Quantifying Activation Rates of Scissile Mechanophores and the Influence of Dispersity
The ability to accurately and quantitatively characterize structure–mechanochemical activity relationships is important for informing the fundamental understanding of mechanochemical reactivity and, in turn, the successful advancement of the rapidly growing field of polymer mechanochemistry. Ultrasound-induced mechanical activation of polymers remains one of the most general methods for studying mechanophore reactivity; however, the activation rates of scissile mechanophores are still routinely deduced from changes in polymer size using gel permeation chromatography (GPC) that indirectly report on mechanophore activation with questionable accuracy. Here, the rates of ultrasound-induced mechanochemical activation of two distinct scissile and fluorogenic mechanophores are measured using photoluminescence spectroscopy and compared directly to rates determined using various methods for analyzing chain scission kinetics from GPC measurements. This systematic study confirms that the conventional method for analyzing chain scission kinetics is inaccurate and that it provides a misleading picture of mechanophore activity. Instead, time-dependent changes in the GPC refractive index response closely reproduce the rates of mechanophore activation determined spectroscopically. These results expand on prior work by providing a systematic evaluation of the methods used to characterize mechanophore activation kinetics and emphasize the need for a unified approach to kinetic analysis in the field of polymer mechanochemistry. Moreover, analysis of mechanophore activation efficiency reveals an important insight into the consequences of molecular weight dispersity on the characterization of mechanophore reactivity.

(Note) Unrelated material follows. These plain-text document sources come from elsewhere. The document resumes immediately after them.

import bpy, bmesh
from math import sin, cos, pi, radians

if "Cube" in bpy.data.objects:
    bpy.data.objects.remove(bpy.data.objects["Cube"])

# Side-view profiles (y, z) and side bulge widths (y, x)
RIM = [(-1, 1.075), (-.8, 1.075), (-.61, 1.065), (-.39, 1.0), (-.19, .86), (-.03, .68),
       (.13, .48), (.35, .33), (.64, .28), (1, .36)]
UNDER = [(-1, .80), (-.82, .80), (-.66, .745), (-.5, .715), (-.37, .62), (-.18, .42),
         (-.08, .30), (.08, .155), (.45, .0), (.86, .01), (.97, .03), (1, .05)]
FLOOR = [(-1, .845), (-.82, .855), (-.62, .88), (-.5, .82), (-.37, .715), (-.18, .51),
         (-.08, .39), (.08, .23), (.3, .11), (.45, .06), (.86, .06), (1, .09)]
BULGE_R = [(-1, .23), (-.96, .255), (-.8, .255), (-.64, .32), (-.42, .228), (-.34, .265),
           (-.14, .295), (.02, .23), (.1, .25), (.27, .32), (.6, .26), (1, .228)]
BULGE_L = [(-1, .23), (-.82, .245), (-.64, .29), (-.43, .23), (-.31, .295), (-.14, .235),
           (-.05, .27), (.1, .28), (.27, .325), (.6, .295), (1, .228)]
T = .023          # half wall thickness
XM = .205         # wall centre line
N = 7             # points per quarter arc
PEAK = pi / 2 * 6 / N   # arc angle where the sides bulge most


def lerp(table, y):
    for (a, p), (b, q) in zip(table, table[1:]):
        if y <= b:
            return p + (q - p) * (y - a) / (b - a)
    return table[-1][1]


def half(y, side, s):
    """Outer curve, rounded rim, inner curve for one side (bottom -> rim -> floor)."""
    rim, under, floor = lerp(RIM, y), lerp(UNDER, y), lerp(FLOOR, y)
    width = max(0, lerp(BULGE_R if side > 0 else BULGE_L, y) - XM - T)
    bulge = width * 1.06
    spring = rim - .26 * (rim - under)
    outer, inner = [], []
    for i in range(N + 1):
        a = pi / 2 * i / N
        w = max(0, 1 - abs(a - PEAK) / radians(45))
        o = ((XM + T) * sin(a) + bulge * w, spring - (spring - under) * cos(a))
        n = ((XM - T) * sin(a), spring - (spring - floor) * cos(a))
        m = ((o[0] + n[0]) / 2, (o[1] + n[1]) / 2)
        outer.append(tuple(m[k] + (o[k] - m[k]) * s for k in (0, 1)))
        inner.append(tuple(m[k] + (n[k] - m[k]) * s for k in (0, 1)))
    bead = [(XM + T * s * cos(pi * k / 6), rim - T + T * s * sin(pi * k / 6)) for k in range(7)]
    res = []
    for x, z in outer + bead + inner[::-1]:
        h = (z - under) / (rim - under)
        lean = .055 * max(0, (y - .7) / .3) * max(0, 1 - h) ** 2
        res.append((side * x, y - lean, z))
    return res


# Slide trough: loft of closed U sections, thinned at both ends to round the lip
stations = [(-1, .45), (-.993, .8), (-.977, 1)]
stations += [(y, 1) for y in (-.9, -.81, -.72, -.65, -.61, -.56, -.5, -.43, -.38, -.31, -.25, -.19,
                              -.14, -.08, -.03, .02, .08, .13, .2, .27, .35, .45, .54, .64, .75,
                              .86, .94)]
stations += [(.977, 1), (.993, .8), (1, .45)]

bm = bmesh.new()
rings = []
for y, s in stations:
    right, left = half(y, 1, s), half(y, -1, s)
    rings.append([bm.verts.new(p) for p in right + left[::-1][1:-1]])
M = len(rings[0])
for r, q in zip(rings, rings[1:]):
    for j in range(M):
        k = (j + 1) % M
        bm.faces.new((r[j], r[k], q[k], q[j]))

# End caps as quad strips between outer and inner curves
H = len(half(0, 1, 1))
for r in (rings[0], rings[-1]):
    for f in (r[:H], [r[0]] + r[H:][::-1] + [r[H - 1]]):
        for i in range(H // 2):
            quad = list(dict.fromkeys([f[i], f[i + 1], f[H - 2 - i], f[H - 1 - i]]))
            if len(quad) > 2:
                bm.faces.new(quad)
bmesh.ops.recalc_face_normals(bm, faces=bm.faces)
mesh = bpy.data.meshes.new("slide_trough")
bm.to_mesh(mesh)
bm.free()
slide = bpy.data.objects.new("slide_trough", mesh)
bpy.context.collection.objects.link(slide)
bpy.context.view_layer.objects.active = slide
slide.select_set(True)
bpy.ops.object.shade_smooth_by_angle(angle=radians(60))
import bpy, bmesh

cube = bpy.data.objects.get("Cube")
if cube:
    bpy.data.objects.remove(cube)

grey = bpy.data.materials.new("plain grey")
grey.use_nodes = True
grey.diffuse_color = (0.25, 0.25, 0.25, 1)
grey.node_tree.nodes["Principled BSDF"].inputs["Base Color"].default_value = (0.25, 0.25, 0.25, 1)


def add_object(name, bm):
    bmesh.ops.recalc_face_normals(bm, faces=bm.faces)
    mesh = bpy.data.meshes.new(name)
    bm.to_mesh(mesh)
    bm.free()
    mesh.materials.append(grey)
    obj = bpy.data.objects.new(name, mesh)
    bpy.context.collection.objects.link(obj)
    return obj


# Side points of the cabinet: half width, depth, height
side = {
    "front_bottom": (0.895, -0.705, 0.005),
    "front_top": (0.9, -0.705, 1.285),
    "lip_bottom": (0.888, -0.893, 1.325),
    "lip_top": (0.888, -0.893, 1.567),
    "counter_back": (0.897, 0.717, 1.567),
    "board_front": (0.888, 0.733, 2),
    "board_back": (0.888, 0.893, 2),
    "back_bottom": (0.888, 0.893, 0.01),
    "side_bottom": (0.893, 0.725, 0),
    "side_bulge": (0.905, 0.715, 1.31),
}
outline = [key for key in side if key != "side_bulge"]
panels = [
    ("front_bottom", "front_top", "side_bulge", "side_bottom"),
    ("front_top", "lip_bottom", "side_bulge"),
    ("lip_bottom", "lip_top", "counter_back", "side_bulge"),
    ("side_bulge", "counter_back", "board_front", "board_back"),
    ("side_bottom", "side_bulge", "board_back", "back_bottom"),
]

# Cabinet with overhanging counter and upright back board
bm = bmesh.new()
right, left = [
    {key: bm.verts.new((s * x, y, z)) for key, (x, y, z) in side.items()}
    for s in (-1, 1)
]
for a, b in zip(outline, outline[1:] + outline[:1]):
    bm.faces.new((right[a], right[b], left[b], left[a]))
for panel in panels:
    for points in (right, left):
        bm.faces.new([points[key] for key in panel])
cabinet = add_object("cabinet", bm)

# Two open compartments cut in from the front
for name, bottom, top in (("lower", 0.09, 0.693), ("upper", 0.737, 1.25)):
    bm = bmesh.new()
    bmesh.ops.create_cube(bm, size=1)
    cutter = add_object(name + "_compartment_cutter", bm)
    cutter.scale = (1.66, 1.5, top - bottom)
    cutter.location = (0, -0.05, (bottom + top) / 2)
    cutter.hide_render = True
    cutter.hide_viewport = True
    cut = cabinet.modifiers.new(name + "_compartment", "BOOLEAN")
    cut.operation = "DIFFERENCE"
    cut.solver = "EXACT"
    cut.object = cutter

Additional Information© 2021 American Chemical Society. Received 27 October 2021. Revised 10 December 2021. Published online 25 December 2021. Published in issue 11 January 2022. Financial support from Caltech is gratefully acknowledged. A.C.O. and M.E.M. were supported by NSF Graduate Research Fellowships (DGE-1745301). Support from an Institute Fellowship (A.C.O.) and a Barbara J. Burger Graduate Fellowship (M.E.M.) at Caltech is also gratefully acknowledged. The authors declare no competing financial interest.
Supplemental Material - ma1c02232_si_001.pdf